Western Carolina University computer science faculty members are capitalizing on student interest in the latest smartphones and their Internet and e-mail capabilities as a way to teach programming.
In a new course to be offered this fall, WCU students will write programs for mobile phone applications and test them on Motorola Droid phones, 15 of which were donated by Google.
“Carrying around one of these mobile phones is basically carrying a computer with you,” said Andrew R. Dalton, the assistant professor of computer science who is developing the class. “Helping students learn to program for these types of devices, which have different limitations and constraints than laptop or desktop computers, will be beneficial to them as computer scientists.”
To enroll, students must have completed two prerequisite courses at WCU in which they learn Java, a computer programming language used by the mobile devices. Class assignments will begin with creating simple applications, such as a to-do list, and will increase in complexity.
“One of our goals is to develop a WCU-specific app, perhaps an app to use when touring the campus,” said Mark Holliday, professor of computer science who applied for an $8,000 grant from the National Science Foundation that is helping support the initiative.
For Chris Blades, a senior computer science major from Lenoir, developing mobile applications is interesting in part because of the different hardware that the devices use, such as touch screens, and in part because of the variety of their networking devices—cell phone networks, Wi-Fi and Bluetooth.
“They make an ideal platform for developing network-oriented programs,” Blades said.
He is working with Dalton this summer to design and prepare the course, and he predicts it will be popular.

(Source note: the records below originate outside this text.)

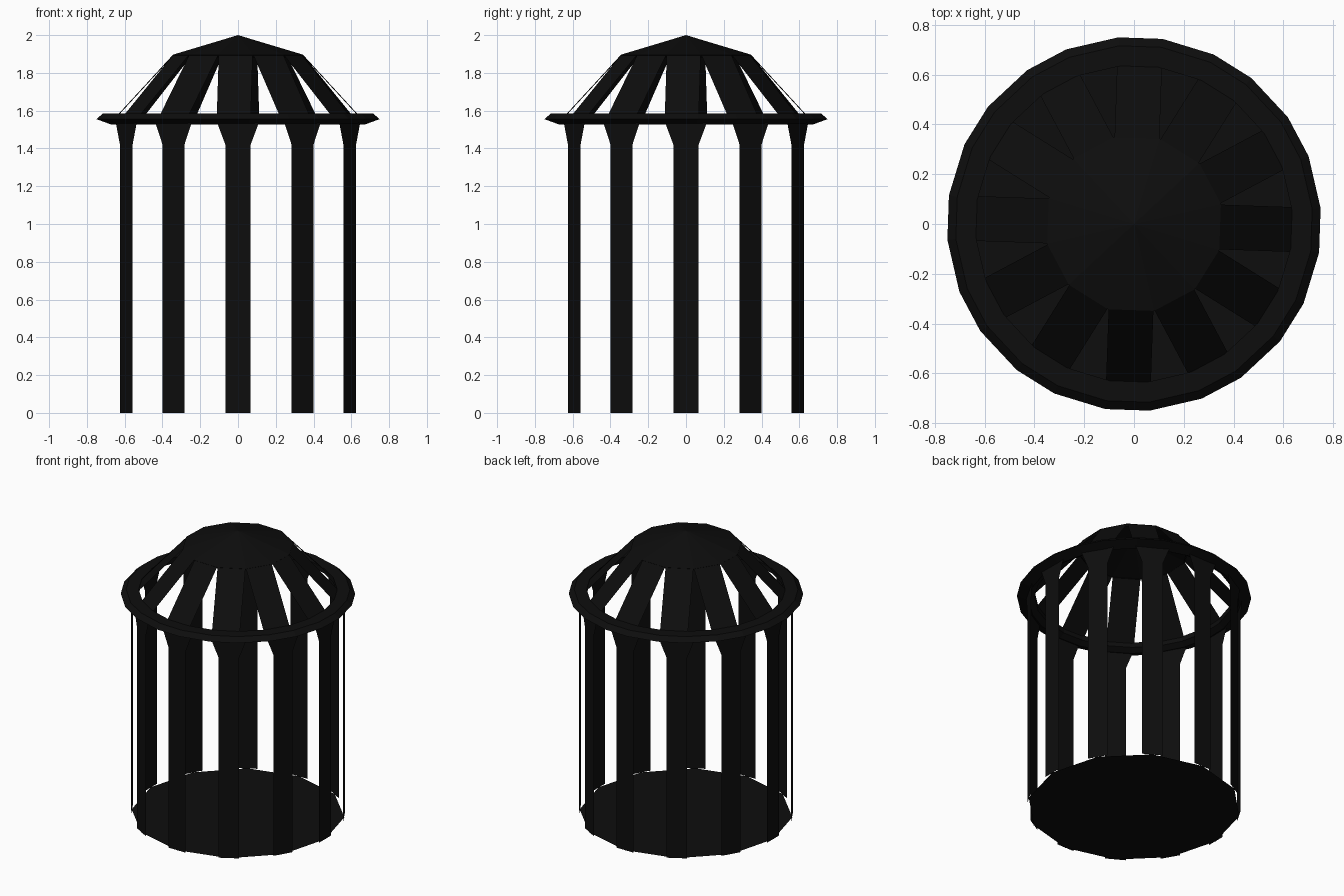
import bpy, bmesh
from math import sin, cos, pi, radians

if "Cube" in bpy.data.objects:
    bpy.data.objects.remove(bpy.data.objects["Cube"])

N = 12
TWIST = radians(-2)          # roof and ring are turned slightly against the bars
mat = bpy.data.materials.new("black_iron")
mat.diffuse_color = (0.004, 0.004, 0.004, 1)
mat.use_nodes = True
mat.node_tree.nodes["Principled BSDF"].inputs["Base Color"].default_value = mat.diffuse_color


def make(name, verts, faces):
    me = bpy.data.meshes.new(name)
    me.from_pydata(verts, [], faces)
    bm = bmesh.new()
    bm.from_mesh(me)
    bmesh.ops.recalc_face_normals(bm, faces=bm.faces)
    bm.to_mesh(me)
    bm.free()
    me.materials.append(mat)
    ob = bpy.data.objects.new(name, me)
    bpy.context.collection.objects.link(ob)
    return ob


def polar(r, a, z, side=0.0):
    # point at radius r in direction a, shifted sideways along the tangent
    return (r * cos(a) - side * sin(a), r * sin(a) + side * cos(a), z)


def strip(name, rows, a):
    # flat strip from (radius, height, half width) rows
    v = [polar(r, a, z, s * w) for r, z, w in rows for s in (-1, 1)]
    f = [(2 * i, 2 * i + 1, 2 * i + 3, 2 * i + 2) for i in range(len(rows) - 1)]
    return make(name, v, f)


# floor disc, corners under the bars
make("floor", [polar(0.685, 2 * pi * i / N, 0) for i in range(N)], [tuple(range(N))])

# upright bars with flared tops, and sloping roof strips
for i in range(N):
    a = 2 * pi * i / N
    strip(f"bar_{i + 1}", [(0.683, 0, 0.067), (0.683, 1.42, 0.067),
                           (0.683, 1.54, 0.112)], a)
    strip(f"roof_strip_{i + 1}", [(0.637, 1.575, 0.09), (0.344, 1.893, 0.09)], a + TWIST)

# ring: closed profile swept round pairs of corners centred on each bar
profile = [(0.752, 1.555), (0.718, 1.585), (0.637, 1.585), (0.637, 1.55), (0.675, 1.527)]
angles = [2 * pi * i / N + TWIST + radians(s * 6.8) for i in range(N) for s in (-1, 1)]
k, m = len(profile), len(angles)
make("ring", [polar(r, a, z) for a in angles for r, z in profile],
     [(i * k + j, i * k + (j + 1) % k, (i + 1) % m * k + (j + 1) % k, (i + 1) % m * k + j)
      for i in range(m) for j in range(k)])

# shallow pointed cap with a small turned-in lip
rim = [2 * pi * (i + 0.5) / N + TWIST for i in range(N)]
v = [(0, 0, 2.0)] + [polar(0.358, a, 1.895) for a in rim] + [polar(0.345, a, 1.882) for a in rim]
f = []
for i in range(N):
    j = (i + 1) % N
    f += [(0, 1 + i, 1 + j), (1 + i, 1 + N + i, 1 + N + j, 1 + j)]
make("cap", v, f)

“Every computer science major I know who is able to take the class is taking it,” said Blades.